“I have all of these amazing friends I’d never have, or I’d never have reconnected with. We can relate to each other because we’re all living the same life,” said Williams.

“If someone is at the top, they get paid more because they work more. The people below me control their income,” she said. 

Her role of helping people reach their goals often leads to the last day of a month being “insane. We usually hire a sitter,” she said. “It’s been a fine balance of Michael and I finding what works, and our kids get to see that work ethic pay off.” 

Williams’ boundaries include letting her team know, “If you need me, these are my work hours…if you have an emergency—and there are no emergencies in Tupperware—call or text me.” She said that most days when her husband arrives home from work, phones are put to the side and they concentrate on family.

“We know how to work hard, and also to play hard. Michael does laundry and dishes,” among many other household chores, just as the example Williams’ dad Jack Dretsch set. “Our children know Mom’s work matters, too.” 

She said both sets of the couples’ parents (his live just minutes away from them) have been extremely supportive, including helping with childcare when she or both of them have had travel opportunities.

Highlights for the family this past year include getting to say, “Yes,” to their daughter’s birthday requests, “because Mommy had put in those extra hours. We explain, ‘Mommy has to work tonight, you’re going to hang with Daddy, and that helps us get to come home to Frazee more often,’” she said.

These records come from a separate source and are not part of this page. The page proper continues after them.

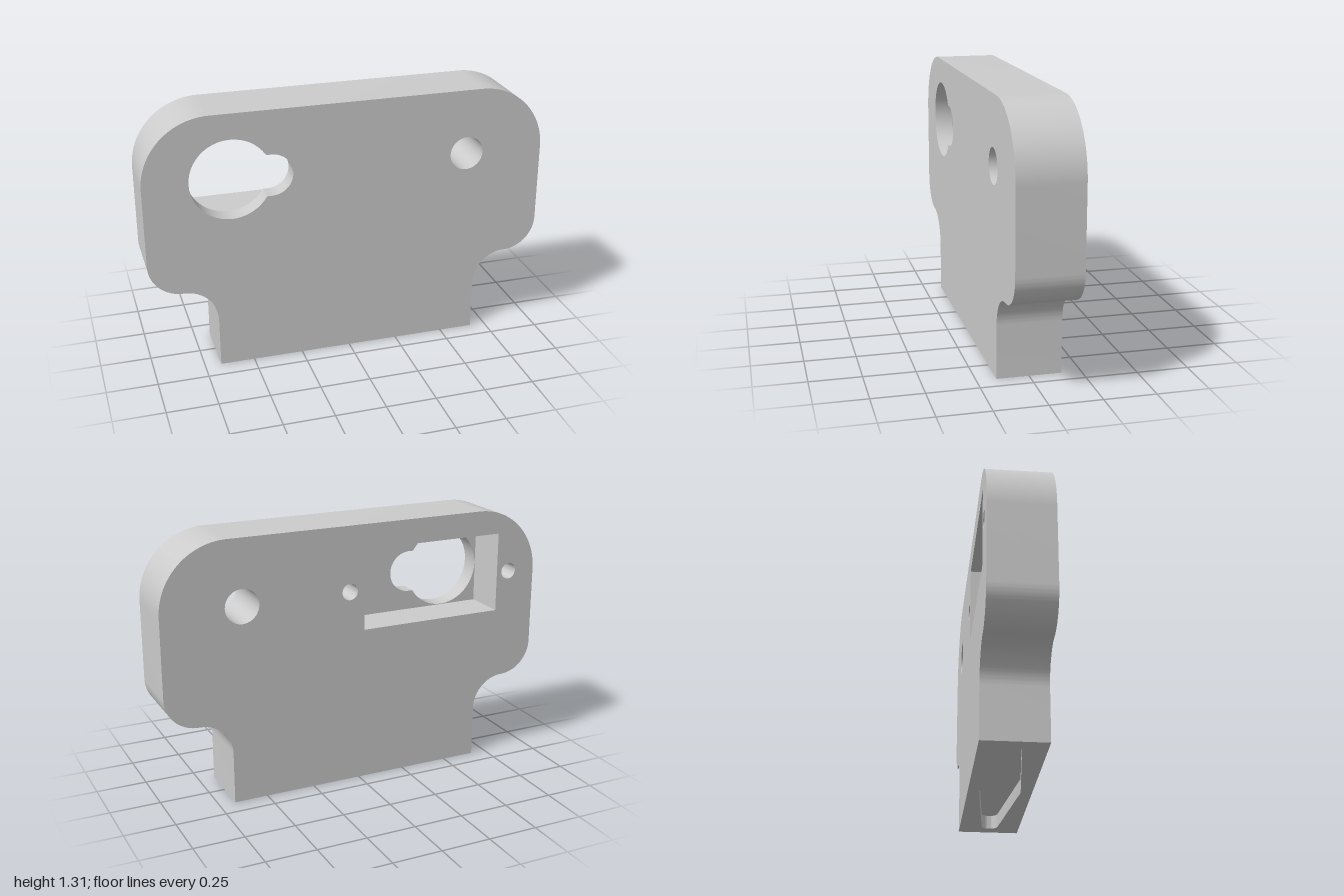
import * as THREE from 'three';
import { toCreasedNormals } from 'three/addons/utils/BufferGeometryUtils.js';

const PI = Math.PI;
const FRONT = 0.155, BACK = -0.155, FLOOR = 0.06; // z of the faces and of the pocket floor
const MID = 0.987;                                // height of all the holes
const SLOT_DEPTH = 0.07;

// Points of a path, counter-clockwise, without a repeated end point
function loop(draw) {
  const path = new THREE.Path();
  draw(path);
  const pts = path.getPoints(20);
  if (pts[0].distanceTo(pts[pts.length - 1]) < 1e-5) pts.pop();
  return THREE.ShapeUtils.isClockWise(pts) ? pts.reverse() : pts;
}

const circle = (x, y, r) => loop(p => p.absarc(x, y, r, 0, 2 * PI, false));

const rect = (x0, y0, x1, y1) =>
  [[x0, y0], [x1, y0], [x1, y1], [x0, y1]].map(([x, y]) => new THREE.Vector2(x, y));

// Flat face at depth z, optionally pierced, facing +z or (flipped) -z
function cap(pts, holes, z, flip = false) {
  const shape = new THREE.Shape(pts);
  shape.holes = holes.map(h => new THREE.Path(h));
  const geo = new THREE.ShapeGeometry(shape);
  if (flip) {
    geo.setIndex(Array.from(geo.index.array).reverse());
    geo.computeVertexNormals();
  }
  return geo.translate(0, 0, z);
}

// Wall swept along z; faces outward for an outline, inward for a hole
function wall(points, z0, z1, { hole = false, closed = true } = {}) {
  const pts = hole ? [...points].reverse() : points;
  const pos = [];
  const count = closed ? pts.length : pts.length - 1;
  for (let i = 0; i < count; i++) {
    const a = pts[i], b = pts[(i + 1) % pts.length];
    pos.push(a.x, a.y, z0, b.x, b.y, z0, b.x, b.y, z1);
    pos.push(a.x, a.y, z0, b.x, b.y, z1, a.x, a.y, z1);
  }
  const geo = new THREE.BufferGeometry();
  geo.setAttribute('position', new THREE.Float32BufferAttribute(pos, 3));
  return toCreasedNormals(geo, PI / 6);
}

export function createModel() {
  const model = new THREE.Group();
  const material = new THREE.MeshStandardMaterial({ color: 0xcccccc });
  const add = (name, geo, parent = model) => {
    const mesh = new THREE.Mesh(geo, material);
    mesh.name = name;
    parent.add(mesh);
  };

  // Plate outline from the bottom right corner round to the bottom left
  const outline = loop(p => {
    p.moveTo(0.67, 0);
    p.lineTo(0.67, 0.26);
    p.absarc(0.835, 0.26, 0.165, PI, PI / 2, true);
    p.absarc(0.835, 0.59, 0.165, -PI / 2, 0, false);
    p.absarc(0.67, 0.983, 0.33, 0, PI / 2, false);
    p.absarc(-0.67, 0.983, 0.33, PI / 2, PI, false);
    p.absarc(-0.835, 0.59, 0.165, PI, 1.5 * PI, false);
    p.absarc(-0.835, 0.26, 0.165, PI / 2, 0, true);
    p.lineTo(-0.67, 0);
  });

  // Openings
  const bite = Math.asin(0.105 / 0.2);
  const keyhole = loop(p => {
    p.absarc(-0.58, MID, 0.2, bite, 2 * PI - bite, false);
    p.absarc(-0.385, MID, 0.105, -PI / 2, PI / 2, false);
  });
  const pocket = rect(-0.782, MID - 0.202, -0.028, MID + 0.202);
  const throughHole = circle(0.603, MID, 0.085);
  const screwHoles = [-0.85, 0.05].map(x => circle(x, MID, 0.041));

  add('frontFace', cap(outline, [keyhole, throughHole], FRONT));
  add('backFace', cap(outline, [pocket, throughHole, ...screwHoles], BACK, true));
  add('plateRim', wall(outline, BACK, FRONT, { closed: false }));
  add('throughHole', wall(throughHole, BACK, FRONT, { hole: true }));
  add('keyhole', wall(keyhole, FLOOR, FRONT, { hole: true }));

  // Rectangular pocket and blind screw holes in the back
  add('pocketWalls', wall(pocket, BACK, FLOOR, { hole: true }));
  add('pocketFloor', cap(pocket, [keyhole], FLOOR, true));
  for (const hole of screwHoles) {
    add('screwHole', wall(hole, BACK, FLOOR, { hole: true }));
    add('screwHoleEnd', cap(hole, [], FLOOR, true));
  }

  // Underside with a shallow slot that widens to the middle
  const underside = new THREE.Group();
  underside.name = 'underside';
  underside.rotation.x = PI / 2;
  model.add(underside);
  const slot = loop(p => {
    p.absarc(0.56, 0, 0.042, -1.47, 1.47, false);
    p.lineTo(0, 0.1);
    p.absarc(-0.56, 0, 0.042, PI - 1.47, PI + 1.47, false);
    p.lineTo(0, -0.1);
  });
  add('bottomFace', cap(rect(-0.67, BACK, 0.67, FRONT), [slot], 0), underside);
  add('slotWalls', wall(slot, -SLOT_DEPTH, 0, { hole: true }), underside);
  add('slotFloor', cap(slot, [], -SLOT_DEPTH), underside);

  return model;
}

“Tupperware has really provided an opportunity for us to make more memories with people even though they’re far away, and make new memories with new people. Tupperware is the best in my opinion, they’ve just given us so many opportunities. They’ve been around for 76 years and they know how to keep people motivated,” she said. 

Williams finds enjoyment in the long-term quality and popularity of the product. 

“I would bet you money that someone in Frazee has a piece of Tupperware that’s 76 years old,” she said. 

“I would guarantee you there’s a lot of people who have this (pickle container) in Frazee in their fridge,” and with product changes over the years, it might be purple or green. Whatever color or item, she said, “It’s fun. It’s just been a huge blessing,” and the work has supported her ultimate goals of family time and connectedness.

“I’m so fortunate to be able to stay so connected with my parents, and with Frazee as a whole,” Williams said. “I come home and it’s not like I’ve even been gone.”